Forecast Roundup: On Apr 9, the NOAA Climate Prediction Center (CPC) issued its ENSO diagnostic discussion with an inactive alert status. The CPC called for a 60-percent chance of ENSOneutral through summer 2020 and remains the most likely outcome through fall 2020. On Apr 9, the International Research Institute (IRI) issued an ENSO Quick Look (Fig. 3), noting “SSTs…near the borderline of El Niño during early April,” but no corresponding atmospheric conditions. They highlight that most models remain warm through spring with cooling over summer and also call for ENSOneutral conditions through fall 2020. On Apr 10, the Japanese Meteorological Agency (JMA) maintained its call for a 60-percent chance of ENSO-neutral conditions to last until summer 2020. On Apr 14, the Australian Bureau of Meteorology maintained their ENSO outlook at an inactive status but did highlight that a few models were beginning to suggest the possibility of a La Niña. The Feb 2020 North American Multi-Model Ensemble (NMME) remains borderline El Niño but shows steady movement into ENSO-neutral territory through the summer, and approaching La Niña conditions later in 2020 (see dashed black line, Fig. 4).
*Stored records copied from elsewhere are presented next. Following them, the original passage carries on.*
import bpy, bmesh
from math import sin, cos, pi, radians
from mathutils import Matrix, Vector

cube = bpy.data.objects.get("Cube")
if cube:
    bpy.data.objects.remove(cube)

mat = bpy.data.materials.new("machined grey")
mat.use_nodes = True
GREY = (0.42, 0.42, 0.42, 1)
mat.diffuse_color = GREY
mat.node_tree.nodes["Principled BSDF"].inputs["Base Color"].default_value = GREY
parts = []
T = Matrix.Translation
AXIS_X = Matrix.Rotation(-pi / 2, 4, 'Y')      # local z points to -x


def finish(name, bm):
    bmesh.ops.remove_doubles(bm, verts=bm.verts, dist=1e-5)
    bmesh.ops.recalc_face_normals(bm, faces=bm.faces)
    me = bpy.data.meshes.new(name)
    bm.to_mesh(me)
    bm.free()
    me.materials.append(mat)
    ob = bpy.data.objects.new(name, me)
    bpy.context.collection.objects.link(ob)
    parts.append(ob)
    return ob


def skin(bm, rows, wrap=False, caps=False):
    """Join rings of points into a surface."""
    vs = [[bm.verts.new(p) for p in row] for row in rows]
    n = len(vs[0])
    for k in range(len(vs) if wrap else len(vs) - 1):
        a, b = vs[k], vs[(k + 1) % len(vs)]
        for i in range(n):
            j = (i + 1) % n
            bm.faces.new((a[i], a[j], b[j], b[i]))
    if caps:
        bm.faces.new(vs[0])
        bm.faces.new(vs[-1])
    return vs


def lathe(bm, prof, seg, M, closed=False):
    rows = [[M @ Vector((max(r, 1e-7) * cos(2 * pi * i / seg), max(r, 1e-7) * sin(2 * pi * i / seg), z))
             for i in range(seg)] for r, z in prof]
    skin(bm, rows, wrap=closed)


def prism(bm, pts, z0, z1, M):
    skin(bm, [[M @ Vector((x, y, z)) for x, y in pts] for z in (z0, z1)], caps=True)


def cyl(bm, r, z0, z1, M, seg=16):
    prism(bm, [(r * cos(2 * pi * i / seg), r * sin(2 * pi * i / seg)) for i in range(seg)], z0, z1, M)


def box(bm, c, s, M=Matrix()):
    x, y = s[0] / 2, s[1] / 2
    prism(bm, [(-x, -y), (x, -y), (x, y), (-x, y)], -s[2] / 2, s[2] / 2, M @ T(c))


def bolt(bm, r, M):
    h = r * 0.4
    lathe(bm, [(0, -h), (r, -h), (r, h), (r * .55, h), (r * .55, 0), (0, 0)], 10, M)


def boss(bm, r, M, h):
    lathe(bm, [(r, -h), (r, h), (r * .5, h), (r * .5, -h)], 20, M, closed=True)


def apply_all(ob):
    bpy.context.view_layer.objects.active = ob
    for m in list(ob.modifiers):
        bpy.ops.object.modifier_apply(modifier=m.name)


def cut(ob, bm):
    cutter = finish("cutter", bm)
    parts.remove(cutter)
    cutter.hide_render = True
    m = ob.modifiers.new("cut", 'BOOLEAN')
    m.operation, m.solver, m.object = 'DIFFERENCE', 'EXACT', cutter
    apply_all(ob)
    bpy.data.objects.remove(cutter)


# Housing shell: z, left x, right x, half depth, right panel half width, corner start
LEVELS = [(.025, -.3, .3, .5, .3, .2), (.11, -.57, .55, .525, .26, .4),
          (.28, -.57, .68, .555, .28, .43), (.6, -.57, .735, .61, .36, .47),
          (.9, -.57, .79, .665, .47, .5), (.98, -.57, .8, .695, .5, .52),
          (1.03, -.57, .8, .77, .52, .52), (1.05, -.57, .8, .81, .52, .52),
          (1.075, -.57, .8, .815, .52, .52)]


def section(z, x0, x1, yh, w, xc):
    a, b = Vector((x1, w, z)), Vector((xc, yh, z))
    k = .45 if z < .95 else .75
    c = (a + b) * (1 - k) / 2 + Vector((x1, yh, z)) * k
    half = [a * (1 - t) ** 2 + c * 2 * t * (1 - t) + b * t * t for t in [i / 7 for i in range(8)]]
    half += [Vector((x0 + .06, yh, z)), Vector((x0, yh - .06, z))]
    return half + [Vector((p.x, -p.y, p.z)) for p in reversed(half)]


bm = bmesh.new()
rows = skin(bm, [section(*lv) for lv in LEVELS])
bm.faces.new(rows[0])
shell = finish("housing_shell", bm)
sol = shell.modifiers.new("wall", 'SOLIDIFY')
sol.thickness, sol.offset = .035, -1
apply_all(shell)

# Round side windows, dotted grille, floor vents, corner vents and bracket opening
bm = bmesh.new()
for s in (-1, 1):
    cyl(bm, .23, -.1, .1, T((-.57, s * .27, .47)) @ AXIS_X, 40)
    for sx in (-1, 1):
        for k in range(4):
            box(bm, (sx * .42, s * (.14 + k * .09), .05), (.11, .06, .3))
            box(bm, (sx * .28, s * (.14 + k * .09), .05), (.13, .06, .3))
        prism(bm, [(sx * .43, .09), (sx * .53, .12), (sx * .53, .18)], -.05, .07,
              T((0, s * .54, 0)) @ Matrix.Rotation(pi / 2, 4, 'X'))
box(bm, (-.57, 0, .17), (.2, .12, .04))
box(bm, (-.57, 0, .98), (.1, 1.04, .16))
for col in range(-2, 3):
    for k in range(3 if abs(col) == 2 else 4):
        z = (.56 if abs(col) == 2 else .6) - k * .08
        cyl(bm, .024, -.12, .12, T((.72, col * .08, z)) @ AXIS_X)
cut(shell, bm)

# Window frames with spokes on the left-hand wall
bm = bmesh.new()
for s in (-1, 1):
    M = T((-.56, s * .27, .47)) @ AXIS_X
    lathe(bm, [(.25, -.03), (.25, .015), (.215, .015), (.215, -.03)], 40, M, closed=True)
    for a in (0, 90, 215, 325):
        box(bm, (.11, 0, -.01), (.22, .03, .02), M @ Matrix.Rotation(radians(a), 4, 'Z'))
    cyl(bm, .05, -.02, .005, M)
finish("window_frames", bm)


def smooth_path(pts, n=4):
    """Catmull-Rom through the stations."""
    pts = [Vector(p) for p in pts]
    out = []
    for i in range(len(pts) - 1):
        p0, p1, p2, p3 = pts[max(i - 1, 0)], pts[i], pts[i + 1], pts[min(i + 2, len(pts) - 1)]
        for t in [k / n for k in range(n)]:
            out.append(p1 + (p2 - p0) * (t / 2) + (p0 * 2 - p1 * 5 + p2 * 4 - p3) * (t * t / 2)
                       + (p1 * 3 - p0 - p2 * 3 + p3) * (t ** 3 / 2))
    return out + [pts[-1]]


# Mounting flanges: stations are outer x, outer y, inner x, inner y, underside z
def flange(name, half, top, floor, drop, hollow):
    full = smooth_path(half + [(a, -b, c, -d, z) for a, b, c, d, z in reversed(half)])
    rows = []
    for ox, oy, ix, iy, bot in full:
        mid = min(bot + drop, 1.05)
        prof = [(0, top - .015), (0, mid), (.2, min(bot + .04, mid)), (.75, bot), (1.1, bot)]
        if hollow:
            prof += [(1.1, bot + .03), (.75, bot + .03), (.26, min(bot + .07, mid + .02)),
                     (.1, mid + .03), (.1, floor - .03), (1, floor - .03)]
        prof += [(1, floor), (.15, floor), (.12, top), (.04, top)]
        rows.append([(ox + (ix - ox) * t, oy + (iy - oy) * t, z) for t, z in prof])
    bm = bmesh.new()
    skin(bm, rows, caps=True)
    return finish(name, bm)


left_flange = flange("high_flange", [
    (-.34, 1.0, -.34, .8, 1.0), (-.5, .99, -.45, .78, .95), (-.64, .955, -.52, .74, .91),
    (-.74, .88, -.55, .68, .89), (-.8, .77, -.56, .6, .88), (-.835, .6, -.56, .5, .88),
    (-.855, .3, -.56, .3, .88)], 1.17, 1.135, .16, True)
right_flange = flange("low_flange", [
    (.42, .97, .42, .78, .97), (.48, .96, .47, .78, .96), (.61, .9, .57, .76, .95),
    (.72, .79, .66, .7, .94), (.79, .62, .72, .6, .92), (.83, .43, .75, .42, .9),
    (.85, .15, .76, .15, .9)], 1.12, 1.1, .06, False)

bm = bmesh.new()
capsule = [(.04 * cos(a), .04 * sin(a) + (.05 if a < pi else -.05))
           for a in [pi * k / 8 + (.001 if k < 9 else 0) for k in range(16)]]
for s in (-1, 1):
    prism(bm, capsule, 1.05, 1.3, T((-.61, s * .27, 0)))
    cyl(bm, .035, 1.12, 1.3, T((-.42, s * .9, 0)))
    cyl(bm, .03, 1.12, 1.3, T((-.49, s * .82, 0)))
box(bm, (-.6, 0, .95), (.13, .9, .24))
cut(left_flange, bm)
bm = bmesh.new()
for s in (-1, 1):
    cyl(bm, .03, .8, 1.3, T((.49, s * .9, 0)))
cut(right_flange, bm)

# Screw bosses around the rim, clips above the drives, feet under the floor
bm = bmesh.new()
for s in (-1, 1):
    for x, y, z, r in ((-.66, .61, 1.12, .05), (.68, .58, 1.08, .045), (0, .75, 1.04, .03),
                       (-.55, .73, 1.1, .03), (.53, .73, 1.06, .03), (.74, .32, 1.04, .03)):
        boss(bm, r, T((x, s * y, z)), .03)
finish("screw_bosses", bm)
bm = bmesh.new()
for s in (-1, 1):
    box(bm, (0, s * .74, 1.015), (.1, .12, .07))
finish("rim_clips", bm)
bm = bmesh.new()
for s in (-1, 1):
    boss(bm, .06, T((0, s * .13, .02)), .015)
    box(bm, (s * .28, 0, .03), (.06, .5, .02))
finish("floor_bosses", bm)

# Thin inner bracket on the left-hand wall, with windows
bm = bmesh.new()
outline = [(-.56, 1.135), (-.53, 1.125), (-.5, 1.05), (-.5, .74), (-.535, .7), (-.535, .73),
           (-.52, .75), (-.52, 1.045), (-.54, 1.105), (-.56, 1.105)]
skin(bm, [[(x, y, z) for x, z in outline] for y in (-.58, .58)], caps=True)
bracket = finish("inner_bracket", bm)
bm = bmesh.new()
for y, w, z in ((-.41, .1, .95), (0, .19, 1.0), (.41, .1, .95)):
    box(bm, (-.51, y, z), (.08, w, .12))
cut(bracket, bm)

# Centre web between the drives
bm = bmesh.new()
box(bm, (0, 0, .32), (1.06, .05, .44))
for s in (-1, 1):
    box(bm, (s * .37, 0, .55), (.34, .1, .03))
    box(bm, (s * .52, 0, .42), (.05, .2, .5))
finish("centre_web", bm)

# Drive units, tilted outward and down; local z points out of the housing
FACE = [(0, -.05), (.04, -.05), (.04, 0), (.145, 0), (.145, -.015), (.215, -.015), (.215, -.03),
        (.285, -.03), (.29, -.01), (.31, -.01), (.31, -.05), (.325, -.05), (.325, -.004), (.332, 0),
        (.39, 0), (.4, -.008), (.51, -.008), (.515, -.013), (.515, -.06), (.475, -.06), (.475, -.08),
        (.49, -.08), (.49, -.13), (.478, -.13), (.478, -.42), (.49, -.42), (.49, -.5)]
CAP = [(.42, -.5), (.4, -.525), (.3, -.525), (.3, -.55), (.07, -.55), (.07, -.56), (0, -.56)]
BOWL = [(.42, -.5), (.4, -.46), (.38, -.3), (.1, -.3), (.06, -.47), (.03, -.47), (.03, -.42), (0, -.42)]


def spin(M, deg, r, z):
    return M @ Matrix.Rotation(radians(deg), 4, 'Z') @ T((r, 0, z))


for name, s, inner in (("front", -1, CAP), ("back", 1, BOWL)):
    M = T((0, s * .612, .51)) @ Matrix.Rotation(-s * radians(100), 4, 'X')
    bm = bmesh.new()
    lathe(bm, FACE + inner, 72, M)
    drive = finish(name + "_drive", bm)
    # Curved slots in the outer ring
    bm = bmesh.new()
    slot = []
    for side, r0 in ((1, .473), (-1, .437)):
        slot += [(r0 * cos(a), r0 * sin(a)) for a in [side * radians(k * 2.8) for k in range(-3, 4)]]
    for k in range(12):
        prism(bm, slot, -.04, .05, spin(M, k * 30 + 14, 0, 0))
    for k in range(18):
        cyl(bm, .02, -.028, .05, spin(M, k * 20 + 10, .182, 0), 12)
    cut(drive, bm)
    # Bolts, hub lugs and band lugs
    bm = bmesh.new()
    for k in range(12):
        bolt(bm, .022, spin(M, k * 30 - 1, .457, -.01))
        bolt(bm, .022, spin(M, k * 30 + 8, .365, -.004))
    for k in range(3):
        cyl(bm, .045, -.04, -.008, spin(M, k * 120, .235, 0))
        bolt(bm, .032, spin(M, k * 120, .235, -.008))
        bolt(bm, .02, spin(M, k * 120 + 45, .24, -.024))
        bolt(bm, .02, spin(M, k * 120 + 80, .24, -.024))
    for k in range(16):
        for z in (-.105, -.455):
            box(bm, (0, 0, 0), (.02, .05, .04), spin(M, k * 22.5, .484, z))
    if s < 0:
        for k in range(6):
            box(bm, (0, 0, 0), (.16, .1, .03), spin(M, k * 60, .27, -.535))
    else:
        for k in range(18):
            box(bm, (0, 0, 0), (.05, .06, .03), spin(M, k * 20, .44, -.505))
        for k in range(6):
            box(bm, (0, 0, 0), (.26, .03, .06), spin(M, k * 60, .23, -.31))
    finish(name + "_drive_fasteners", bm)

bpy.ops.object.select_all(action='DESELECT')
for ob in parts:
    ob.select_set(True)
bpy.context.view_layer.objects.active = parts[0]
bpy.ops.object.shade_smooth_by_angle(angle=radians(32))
Summary: SST anomalies hovered at the El Niño border for months. To be considered an El Niño event, the three-month SST average would need to stay above the El Niño threshold for five consecutive months, and the atmosphere would need to cooperate (i.e. ‘oceanicatmospheric coupling’), neither of which has happened. ENSOneutral conditions are forecast to last through summer and into fall, with recognition of the challenges associated with the spring predictability barrier (i.e., the difficulty of accurate forecasts made this time of year). In the Southwest, ENSO-neutral winters produce some of the wettest and driest winters (and everything in between). This winter has been particularly wet across parts of the Southwest, especially when averaged across longer timescales (such as seasonal or water-year; for details see pp 1-2 of this outlook, and the Mar 2020 SW Climate Outlook). The next few months are typically dry in much of the arid Southwest, so any precipitation will be welcome (but not necessarily expected). We look to the onset of the monsoon for the next period of regular precipitation activity.


Online Resources

  • Figures 1 - Australian Bureau of Meteorology -
  • Figure 2 - NOAA - Climate Prediction Center -
  • Figure 3 - International Research Institute for Climate and Society -
  • Figure 4 - NOAA - Climate Prediction Center -